Catalogue text, 'Subcontingent ' Fondazione Sandretto Re Rebaudengo, Turin
Artist name: Shilpa
Sir J J School of
Did you study in the same language you grew up in?
While growing up, Hindi was spoken at home and English was the only language permitted at school. Hindi and Marathi were allowed only in the respective language classes.
What relationship does your language have with your identity?
As it would be, language
has to do with the residues from the past slipping into the present. Hindi
was the first language I heard, as it came with my grandparents when they
migrated into the young city of Bombay post independence, end of 1940’s.
But have become out
of practice for writing in any Hindi. And the Hindi which I often read,
is becoming Hindi written in English, in advertisements and film billboards
across the city. Even faster than the Hindi written in Hindi. But mind
you, an English person from England will not be able to speak the authentic
Hindi reading it in the most authentic English.
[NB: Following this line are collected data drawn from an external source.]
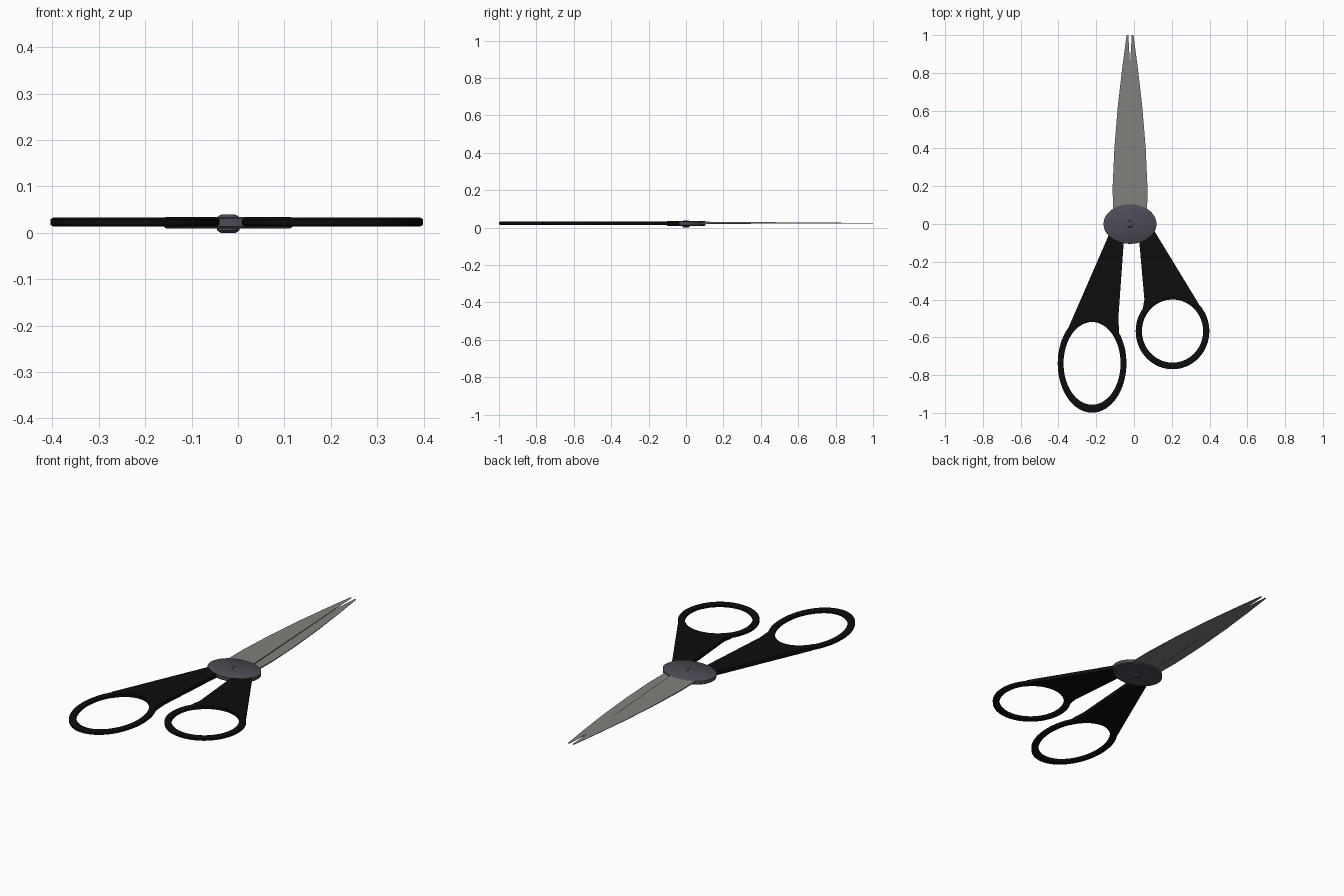
import bpy, bmesh
from math import cos, sin, pi, radians
from mathutils import Vector

if "Cube" in bpy.data.objects:
    bpy.data.objects.remove(bpy.data.objects["Cube"])

PX = -0.021   # x of the pivot and blade axis


def material(name, rgb):
    m = bpy.data.materials.new(name)
    m.diffuse_color = (*rgb, 1)
    m.use_nodes = True
    m.node_tree.nodes["Principled BSDF"].inputs["Base Color"].default_value = m.diffuse_color
    return m


BLACK = material("black_plastic", (0.004, 0.004, 0.004))
STEEL = material("steel", (0.21, 0.22, 0.2))
DARK = material("dark_metal", (0.075, 0.07, 0.09))


def finish(name, bm, mat):
    bmesh.ops.recalc_face_normals(bm, faces=bm.faces[:])
    me = bpy.data.meshes.new(name)
    bm.to_mesh(me)
    bm.free()
    me.materials.append(mat)
    ob = bpy.data.objects.new(name, me)
    bpy.context.collection.objects.link(ob)
    bpy.ops.object.select_all(action='DESELECT')
    ob.select_set(True)
    bpy.context.view_layer.objects.active = ob
    bpy.ops.object.shade_smooth_by_angle(angle=radians(35))
    return ob


def plate(name, outline, z_range, mat):
    """Flat outline extruded between heights; z_range(y) gives (bottom, top)."""
    bm = bmesh.new()
    low = [bm.verts.new((x, y, z_range(y)[0])) for x, y in outline]
    top = [bm.verts.new((x, y, z_range(y)[1])) for x, y in outline]
    bm.faces.new(low)
    bm.faces.new(top)
    n = len(outline)
    for i in range(n):
        j = (i + 1) % n
        bm.faces.new((low[i], low[j], top[j], top[i]))
    bmesh.ops.triangulate(bm, faces=[f for f in bm.faces if len(f.verts) > 4])
    return finish(name, bm, mat)


def ring_stack(name, rows, mat, n=64, closed=False, cap=False):
    """Join horizontal ellipses (cx, cy, rx, ry, z) into one surface."""
    bm = bmesh.new()
    loops = [[bm.verts.new((cx + rx * cos(2 * pi * i / n),
                            cy + ry * sin(2 * pi * i / n), z)) for i in range(n)]
             for cx, cy, rx, ry, z in rows]
    pairs = list(zip(loops, loops[1:])) + ([(loops[-1], loops[0])] if closed else [])
    for a, b in pairs:
        for i in range(n):
            j = (i + 1) % n
            bm.faces.new((a[i], a[j], b[j], b[i]))
    if cap:
        bm.faces.new(loops[0])
        bm.faces.new(loops[-1])
    return finish(name, bm, mat)


# Blades: two mirrored, tapering plates lying on each other
half = [(-0.09, 0.0), (-0.092, 0.2), (-0.083, 0.4), (-0.065, 0.62), (-0.042, 0.82),
        (-0.018, 1.0), (-0.009, 1.0), (0.0, 0.84), (0.05, 0.0)]


def blade_z(lo, hi):
    return lambda y: tuple(0.0225 + (z - 0.0225) * (1 - 0.8 * y) for z in (lo, hi))


plate("left_blade", [(PX + x, y) for x, y in half], blade_z(0.026, 0.032), STEEL)
plate("right_blade", [(PX - x, y) for x, y in half], blade_z(0.0195, 0.026), STEEL)


# Handles: rounded finger ring plus a flat neck hugging its upper rim
def handle(side, cx, cy, hole, width, neck_outer, neck_inner, a0, a1):
    rx, ry = hole[0] + width[0] / 2, hole[1] + width[1] / 2
    rows = []
    for k in range(12):
        t = 2 * pi * k / 12
        u = max(-1, min(1, 1.2 * cos(t)))
        rows.append((cx, cy, rx + u * width[0] / 2, ry + u * width[1] / 2,
                     0.0232 + 0.0098 * max(-1, min(1, 1.2 * sin(t)))))
    ring_stack(side + "_finger_ring", rows, BLACK, closed=True)
    arc = []
    for i in range(25):
        a = radians(a0 + (a1 - a0) * i / 24)
        arc.append((cx + (hole[0] + 0.004) * cos(a), cy + (hole[1] + 0.004) * sin(a)))
    plate(side + "_handle_neck", neck_outer + arc + neck_inner,
          lambda y: (0.0135, 0.033), BLACK)


handle("left", -0.222, -0.738, (0.151, 0.219), (0.031, 0.042),
       [(-0.1, 0.02), (-0.145, -0.085), (-0.352, -0.56)],
       [(-0.078, -0.58), (-0.083, -0.5), (-0.055, -0.105), (-0.045, 0.02)], 138, 35)
handle("right", 0.204, -0.567, (0.162, 0.167), (0.033, 0.035),
       [(0.075, 0.02), (0.125, -0.065), (0.35, -0.435)],
       [(0.046, -0.45), (0.055, -0.4), (0.029, -0.105), (0.02, 0.02)], 40, 142)

# Oval pivot disc with softened rim, and the rivet through it
ring_stack("pivot_disc", [(PX, 0, 0.134, 0.1, 0.0095), (PX, 0, 0.14, 0.105, 0.014),
                          (PX, 0, 0.14, 0.105, 0.031), (PX, 0, 0.134, 0.1, 0.0345)],
           DARK, cap=True)
ring_stack("rivet", [(PX, 0, 0.016, 0.013, 0.0), (PX, 0, 0.024, 0.019, 0.005),
                     (PX, 0, 0.024, 0.019, 0.034), (PX, 0, 0.016, 0.013, 0.039)],
           DARK, n=32, cap=True)
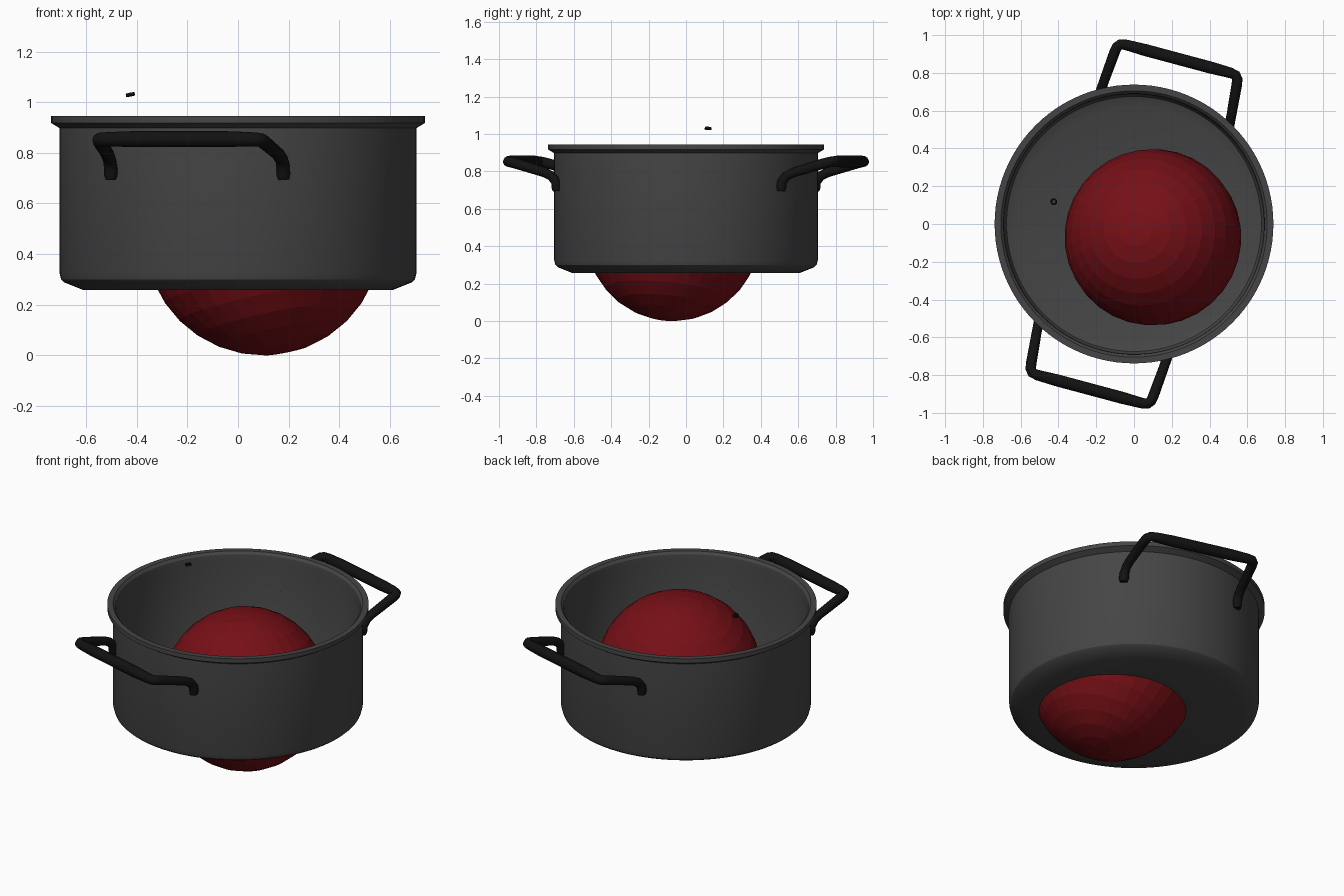
import bpy, bmesh, math
from mathutils import Vector, Matrix

if "Cube" in bpy.data.objects:
    bpy.data.objects.remove(bpy.data.objects["Cube"])


def material(name, rgb):
    m = bpy.data.materials.new(name)
    m.diffuse_color = (*rgb, 1)
    m.use_nodes = True
    m.node_tree.nodes["Principled BSDF"].inputs["Base Color"].default_value = m.diffuse_color
    return m


def smooth(ob, angle):
    bpy.ops.object.select_all(action='DESELECT')
    ob.select_set(True)
    bpy.context.view_layer.objects.active = ob
    bpy.ops.object.shade_smooth_by_angle(angle=math.radians(angle))


def lathe(name, profile, segments, mat, closed=False):
    """Spin an (r, z) profile around z; points on the axis become poles."""
    bm = bmesh.new()
    verts = [bm.verts.new((r, 0, z)) for r, z in profile]
    pairs = list(zip(verts, verts[1:]))
    if closed:
        pairs.append((verts[-1], verts[0]))
    edges = [bm.edges.new(p) for p in pairs]
    bmesh.ops.spin(bm, geom=verts + edges, axis=(0, 0, 1), cent=(0, 0, 0),
                   angle=math.tau, steps=segments, use_duplicate=False)
    bmesh.ops.remove_doubles(bm, verts=bm.verts, dist=1e-5)
    bmesh.ops.recalc_face_normals(bm, faces=bm.faces)
    me = bpy.data.meshes.new(name)
    bm.to_mesh(me)
    bm.free()
    ob = bpy.data.objects.new(name, me)
    bpy.context.collection.objects.link(ob)
    me.materials.append(mat)
    return ob


steel = material("dark_steel", (0.06, 0.06, 0.06))
black = material("black", (0.006, 0.006, 0.006))
red = material("red", (0.18, 0.005, 0.008))

# Pot: outer wall, rolled rim, inner wall and floor in one profile
pot = lathe("pot", [
    (0, 0.258), (0.61, 0.258), (0.685, 0.288), (0.698, 0.300), (0.705, 0.325),
    (0.705, 0.898), (0.715, 0.904), (0.738, 0.918), (0.738, 0.945),
    (0.705, 0.945), (0.692, 0.93), (0.688, 0.90), (0.688, 0.325), (0.675, 0.300),
    (0.62, 0.278), (0, 0.278)], 96, steel)
smooth(pot, 30)

# Large faceted ball sitting through the pot floor, pole tilted slightly
tilt = Vector((-0.2, 0.1, 1)).to_track_quat('Z', 'Y').to_matrix().to_4x4()
bm = bmesh.new()
bmesh.ops.create_uvsphere(bm, u_segments=32, v_segments=16, radius=0.468,
                          matrix=Matrix.Translation((0.10, -0.07, 0.468)) @ tilt)
me = bpy.data.meshes.new("ball")
bm.to_mesh(me)
bm.free()
me.materials.append(red)
bpy.context.collection.objects.link(bpy.data.objects.new("ball", me))

# Tiny loose ring above the pot
ring = lathe("small_ring", [(0.009, -0.006), (0.018, -0.006),
                            (0.018, 0.006), (0.009, 0.006)], 16, black, closed=True)
ring.matrix_world = Matrix.Translation((-0.425, 0.118, 1.03)) @ tilt

# Handles: (tangent, outward, height, radius) for one half, then mirrored
half = [(0.353, 0.620, 0.695, 0.022), (0.353, 0.622, 0.715, 0.028),
        (0.353, 0.626, 0.745, 0.027), (0.352, 0.650, 0.775, 0.026),
        (0.349, 0.690, 0.795, 0.026), (0.335, 0.850, 0.842, 0.028),
        (0.330, 0.882, 0.850, 0.028), (0.316, 0.900, 0.853, 0.028),
        (0.285, 0.905, 0.854, 0.029), (0.180, 0.905, 0.854, 0.033)]
path = half + [(-t, o, z, r) for t, o, z, r in reversed(half)]
for name, turn in (("front_handle", 0), ("back_handle", math.pi)):
    cu = bpy.data.curves.new(name, 'CURVE')
    cu.dimensions = '3D'
    cu.bevel_depth = 1
    cu.bevel_resolution = 4
    cu.use_fill_caps = True
    sp = cu.splines.new('POLY')
    sp.points.add(len(path) - 1)
    for p, (t, o, z, r) in zip(sp.points, path):
        p.co = (t, -o, z, 1)
        p.radius = r
    ob = bpy.data.objects.new(name, cu)
    bpy.context.collection.objects.link(ob)
    cu.materials.append(black)
    ob.rotation_euler.z = turn - math.radians(15)
    bpy.ops.object.select_all(action='DESELECT')
    ob.select_set(True)
    bpy.context.view_layer.objects.active = ob
    bpy.ops.object.convert(target='MESH')
    smooth(bpy.context.view_layer.objects.active, 45)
In a way I don’t speak my authentic mother tongue at all. It is a hybrid Hindi that I speak which my grandmother and aunts understand and sometime may speak too. With the younger people at home, it is Hinglish, sentences fused with both local Hindi and English words.
At work, it is primarily English within the art scene but in terms of production team it would also be Hindi. With the video editor it is English, with the programmer mostly Hindi and some English, with the carpenter and Janta Book Center shopkeeper it is Hindi. Art books, art openings, art conferences, magazines, newspapers, novels, city street signage, numbers, computer desktops, keyboards, as it is in this interview it is English. But then there are also other art openings in which where the language is Hindi and Marathi.